MADRID/CARACAS: Major European nations joined the United States on Monday in recognising opposition leader Juan Guaido as Venezuela’s legitimate head of state, as a separate regional bloc met in Canada to pressure socialist President Nicolas Maduro.
The coordinated move by 11 nations including Britain, Germany, France, Spain and seven more European Union members followed the expiration of an ultimatum for Maduro to call a new presidential election, aligning them with Washington and against Russia and China.
“From today, we will spare no effort in helping all Venezuelans achieve freedom, prosperity and harmony,” Spanish Prime Minister Pedro Sanchez said, referring to the decision to recognize Guaido as president.
Maduro’s government, overseeing an economic collapse that has prompted 3 million Venezuelans to flee the oil-rich country, lashed out at the EU nations and said the move would affect relations with Caracas.
In a statement, Venezuela’s government said it “expresses its most energetic rejection of the decision adopted by some European governments, in which they officially submit to the U.S. administration’s strategy to overthrow the legitimate government of President Nicolas Maduro.”
Maduro’s government singled out Spain for acting “cowardly.” Other EU nations taking similar action included: Austria, the Czech Republic, Denmark, Estonia, Poland, Portugal, and Sweden.
Guaido, the head of Venezuela’s National Assembly, declared himself last month as the South American nation’s president. Maduro’s government accuses him of staging a U.S.-directed coup. Maduro has been in power since 2013.
Maduro, who has maintained the critical support of the military, is facing widespread calls from some of Venezuela’s neighbors and others to resign after last year’s disputed presidential vote in the OPEC nation of 30 million people. He has defied European heads of state and called them sycophants for following U.S. President Donald Trump.
The sitting Venezuelan president has written a letter to Pope Francis requesting a renewal of dialogue in the crisis, the Vatican Secretary of State, Cardinal Pietro Parolin, said in Abu Dhabi on Monday.
In an interview with Italian broadcaster Sky TG24, of which excerpts were released earlier on Monday, Maduro said he had sent the letter “for help in the process of facilitating and reinforcing dialogue.”

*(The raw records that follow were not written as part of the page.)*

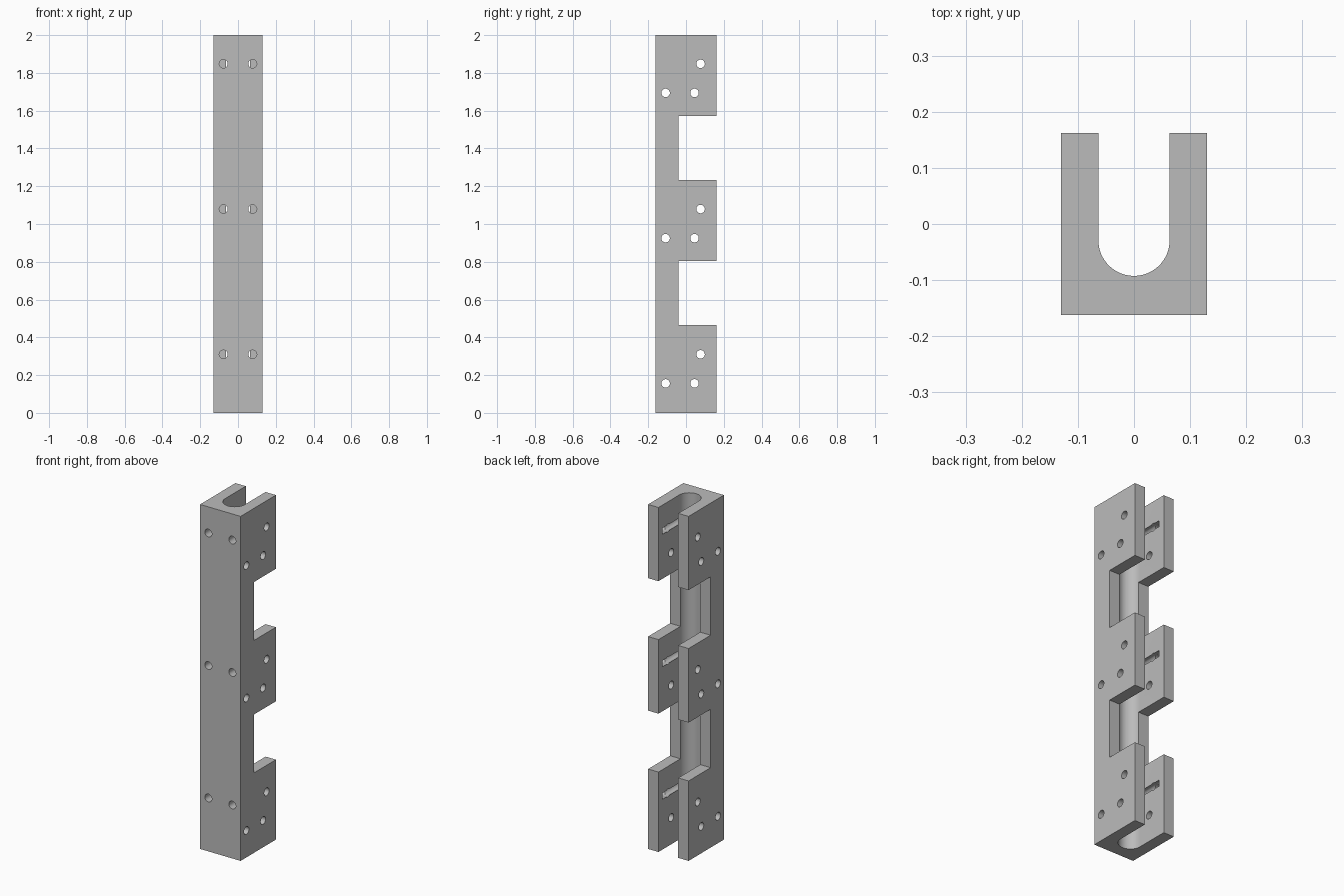
import bpy, bmesh, math
from mathutils import Matrix, Vector

cube = bpy.data.objects.get("Cube")
if cube:
    bpy.data.objects.remove(cube, do_unlink=True)

HALF_X, HALF_Y, HEIGHT = 0.13, 0.162, 2.0
SLOT_R, SLOT_Y = 0.0635, -0.029
HOLE_R = 0.0225
PITCH = 0.769

grey = bpy.data.materials.new("machined_grey")
grey.use_nodes = True
colour = (0.5, 0.5, 0.5, 1)
grey.diffuse_color = colour
grey.node_tree.nodes["Principled BSDF"].inputs["Base Color"].default_value = colour


def add_object(name, bm):
    bmesh.ops.recalc_face_normals(bm, faces=bm.faces)
    mesh = bpy.data.meshes.new(name)
    bm.to_mesh(mesh)
    bm.free()
    mesh.materials.append(grey)
    obj = bpy.data.objects.new(name, mesh)
    bpy.context.scene.collection.objects.link(obj)
    return obj


def add_cylinder(bm, start, end, r_start, r_end):
    """Cylinder or cone between two points."""
    start, end = Vector(start), Vector(end)
    axis = end - start
    turn = axis.to_track_quat('Z', 'Y').to_matrix().to_4x4()
    bmesh.ops.create_cone(bm, cap_ends=True, segments=32, radius1=r_start,
                          radius2=r_end, depth=axis.length,
                          matrix=Matrix.Translation((start + end) / 2) @ turn)


def add_box(bm, low, high):
    low, high = Vector(low), Vector(high)
    bmesh.ops.create_cube(bm, size=1, matrix=Matrix.Translation((low + high) / 2)
                          @ Matrix.Diagonal((*(high - low), 1)))


# U-shaped channel profile, extruded upwards
profile = [(-HALF_X, HALF_Y), (-HALF_X, -HALF_Y), (HALF_X, -HALF_Y),
           (HALF_X, HALF_Y), (SLOT_R, HALF_Y)]
steps = 32
for i in range(steps + 1):
    a = -math.pi * i / steps
    profile.append((SLOT_R * math.cos(a), SLOT_Y + SLOT_R * math.sin(a)))
profile.append((-SLOT_R, HALF_Y))
bm = bmesh.new()
base = bm.faces.new([bm.verts.new((x, y, 0)) for x, y in profile])
top = bmesh.ops.extrude_face_region(bm, geom=[base])
bmesh.ops.translate(bm, vec=(0, 0, HEIGHT),
                    verts=[v for v in top["geom"] if isinstance(v, bmesh.types.BMVert)])
channel = add_object("channel_block", bm)

# Cutters: wall notches, cross holes and blind front holes
notches, cross, blind = bmesh.new(), bmesh.new(), bmesh.new()
for i in range(2):
    z = 0.464 + i * PITCH
    add_box(notches, (-0.3, -0.04, z), (0.3, 0.3, z + 0.339))
for i in range(3):
    z = 0.156 + i * PITCH
    for y, dz in ((-0.108, 0), (0.045, 0), (0.077, 0.154)):
        add_cylinder(cross, (-0.3, y, z + dz), (0.3, y, z + dz), HOLE_R, HOLE_R)
    for x in (-0.077, 0.077):
        add_cylinder(blind, (x, -0.3, z + 0.154), (x, 0.125, z + 0.154), HOLE_R, HOLE_R)

for name, bm in (("notch_cutter", notches), ("cross_hole_cutter", cross),
                 ("front_hole_cutter", blind)):
    cutter = add_object(name, bm)
    cut = channel.modifiers.new(name, 'BOOLEAN')
    cut.operation = 'DIFFERENCE'
    cut.solver = 'EXACT'
    cut.object = cutter
    bpy.context.view_layer.objects.active = channel
    bpy.ops.object.modifier_apply(modifier=name)
    bpy.data.objects.remove(cutter, do_unlink=True)

# Smooth bores, crisp edges
bpy.ops.object.select_all(action='DESELECT')
channel.select_set(True)
bpy.context.view_layer.objects.active = channel
bpy.ops.object.shade_smooth_by_angle(angle=math.radians(30))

Although the United States has broached the idea of an oil embargo on Venezuela, the 14-nation Lima Group, meeting in Ottawa, looked set to hold off imposing more sanctions on Maduro’s government, sources briefed on the matter said.

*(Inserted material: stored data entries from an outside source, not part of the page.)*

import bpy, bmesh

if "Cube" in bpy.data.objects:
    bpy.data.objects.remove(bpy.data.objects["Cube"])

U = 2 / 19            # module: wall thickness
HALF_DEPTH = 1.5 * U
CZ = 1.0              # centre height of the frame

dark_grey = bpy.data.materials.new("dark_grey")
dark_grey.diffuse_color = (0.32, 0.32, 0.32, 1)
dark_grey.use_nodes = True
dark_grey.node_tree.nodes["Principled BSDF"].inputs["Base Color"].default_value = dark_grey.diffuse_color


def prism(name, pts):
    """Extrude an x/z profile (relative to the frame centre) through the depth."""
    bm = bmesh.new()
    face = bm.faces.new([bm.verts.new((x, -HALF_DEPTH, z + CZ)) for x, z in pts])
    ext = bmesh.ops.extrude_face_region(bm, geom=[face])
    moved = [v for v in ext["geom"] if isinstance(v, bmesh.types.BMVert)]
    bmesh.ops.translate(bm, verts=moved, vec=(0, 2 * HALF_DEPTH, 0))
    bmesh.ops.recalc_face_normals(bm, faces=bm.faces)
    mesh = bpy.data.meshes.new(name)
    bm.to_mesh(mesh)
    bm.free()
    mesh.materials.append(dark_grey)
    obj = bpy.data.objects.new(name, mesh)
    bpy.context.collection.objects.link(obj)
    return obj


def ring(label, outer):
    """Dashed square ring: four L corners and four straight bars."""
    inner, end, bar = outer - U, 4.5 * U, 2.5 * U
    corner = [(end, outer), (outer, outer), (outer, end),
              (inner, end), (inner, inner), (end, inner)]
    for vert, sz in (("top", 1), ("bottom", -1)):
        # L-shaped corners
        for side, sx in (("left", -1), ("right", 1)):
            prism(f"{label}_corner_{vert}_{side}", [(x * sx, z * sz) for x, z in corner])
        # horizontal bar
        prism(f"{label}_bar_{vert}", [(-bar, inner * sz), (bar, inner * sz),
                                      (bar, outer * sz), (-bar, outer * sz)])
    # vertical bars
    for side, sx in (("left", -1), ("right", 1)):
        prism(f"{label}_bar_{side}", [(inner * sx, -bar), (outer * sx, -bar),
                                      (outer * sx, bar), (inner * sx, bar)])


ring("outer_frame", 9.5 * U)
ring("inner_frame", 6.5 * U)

Most members of the group, which includes Canada and Brazil but not the United States, have said Maduro should quit in favor of Guaido and are calling for a new presidential election.

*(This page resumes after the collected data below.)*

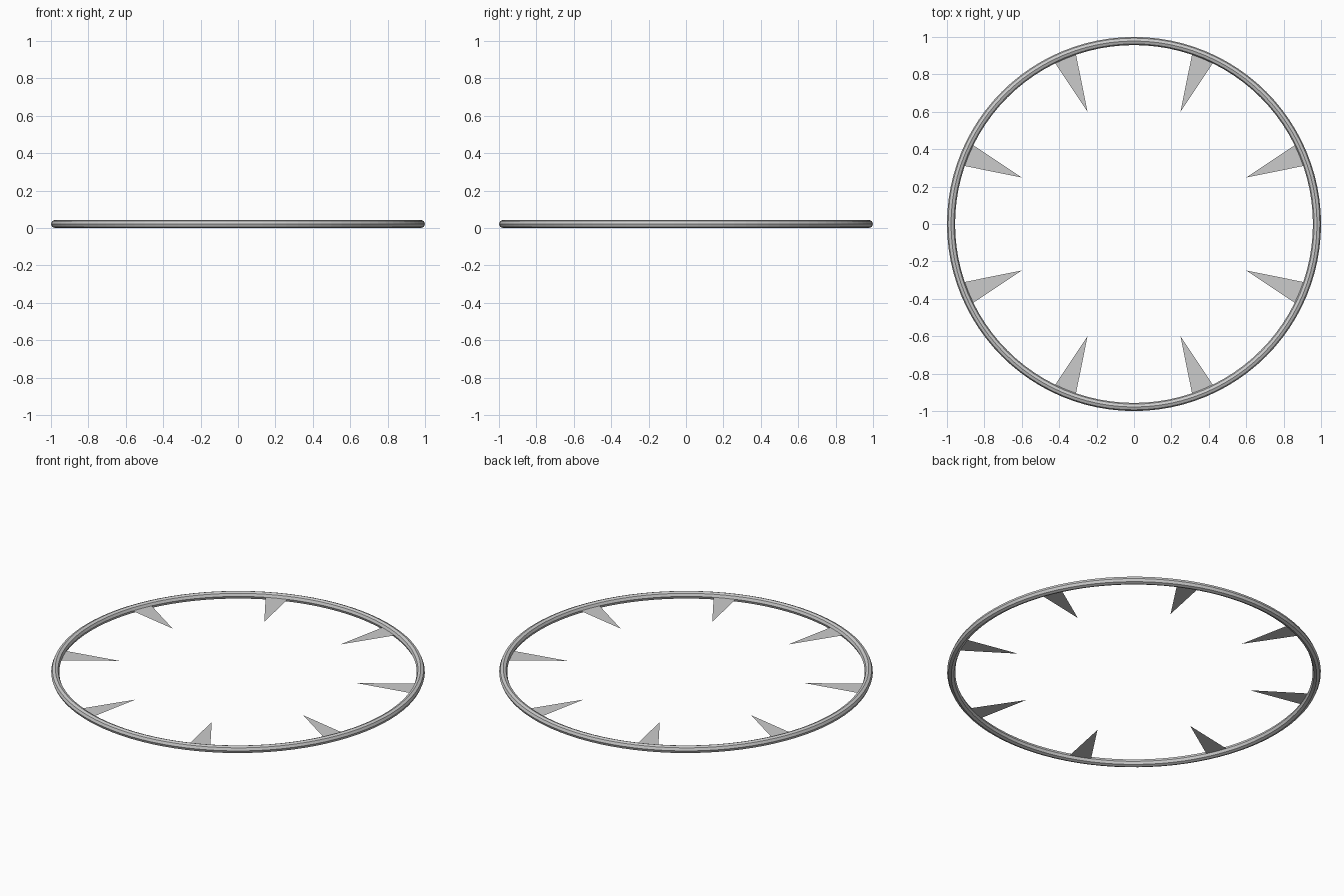
import bpy, bmesh
from math import sin, cos, pi

if "Cube" in bpy.data.objects:
    bpy.data.objects.remove(bpy.data.objects["Cube"])

MINOR = 0.0217
MAJOR = 1 - MINOR

# outer ring with an octagonal cross-section
bpy.ops.mesh.primitive_torus_add(major_radius=MAJOR, minor_radius=MINOR,
                                 major_segments=96, minor_segments=8,
                                 location=(0, 0, MINOR))
bpy.context.object.name = "ring"


# flat triangular spikes pointing inward, evenly spaced
def add_spike(index):
    a = pi / 8 + index * pi / 4
    bm = bmesh.new()
    local = [(0.65, 0), (0.97, -0.063), (0.97, 0.063)]
    verts = [bm.verts.new((r * cos(a) - t * sin(a), r * sin(a) + t * cos(a), MINOR))
             for r, t in local]
    bm.faces.new(verts)
    mesh = bpy.data.meshes.new("spike")
    bm.to_mesh(mesh)
    bm.free()
    obj = bpy.data.objects.new(f"spike_{index + 1}", mesh)
    bpy.context.collection.objects.link(obj)


for i in range(8):
    add_spike(i)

The challenge for participants is that Mexico, a member of the group, opposes any measures to oust Maduro, who also has the backing of Turkey in addition to Russia and China.
The United States also wants Maduro gone.
“How can we continue to support the opposition to keep the pressure upon the regime and push for new elections? Certainly, that’s something we’ll be looking at,” a Canadian government official said ahead of the meeting in Ottawa.
Guaido thanked the Lima Group for its “constant support of democracy in Venezuela, our constitution and the struggle that the Venezuelan people have been going through.”
“We are very close to reaching freedom and that is the result of the international support we have received and the recognition of this process of respecting the rule of law and of having a non-violent approach in each of our struggles,” Guaido said in a video.
United Nations Secretary-General Antonio Guterres said U.N. officials would not participate in any international initiatives on Venezuela in order to remain neutral.
Maduro said in an interview that aired on Spanish television channel Antena 3 on Sunday: “We don’t accept ultimatums from anyone,” adding: “I refuse to call for elections now – there will be elections in 2024.”
The meeting in Ottawa will also discuss how to aid the people of Venezuela, including through immediate humanitarian assistance, according to the office of Canadian Prime Minister Justin Trudeau.
Last month, the Lima Group announced a travel ban on senior Venezuelan officials and a freeze on their foreign assets.
The Canadian source, who requested anonymity given the sensitivity of the situation, declined to comment when asked whether more punitive measures could be imposed. Two sources briefed on the talks said such an announcement was unlikely for now.
Trump’s administration last week issued sanctions on Venezuelan state-owned oil firm PDVSA in a move likely to cut revenues for a country hard hit by medicine shortages and malnutrition.
Trump, in an interview that aired on Sunday, said military intervention in Venezuela was “an option.”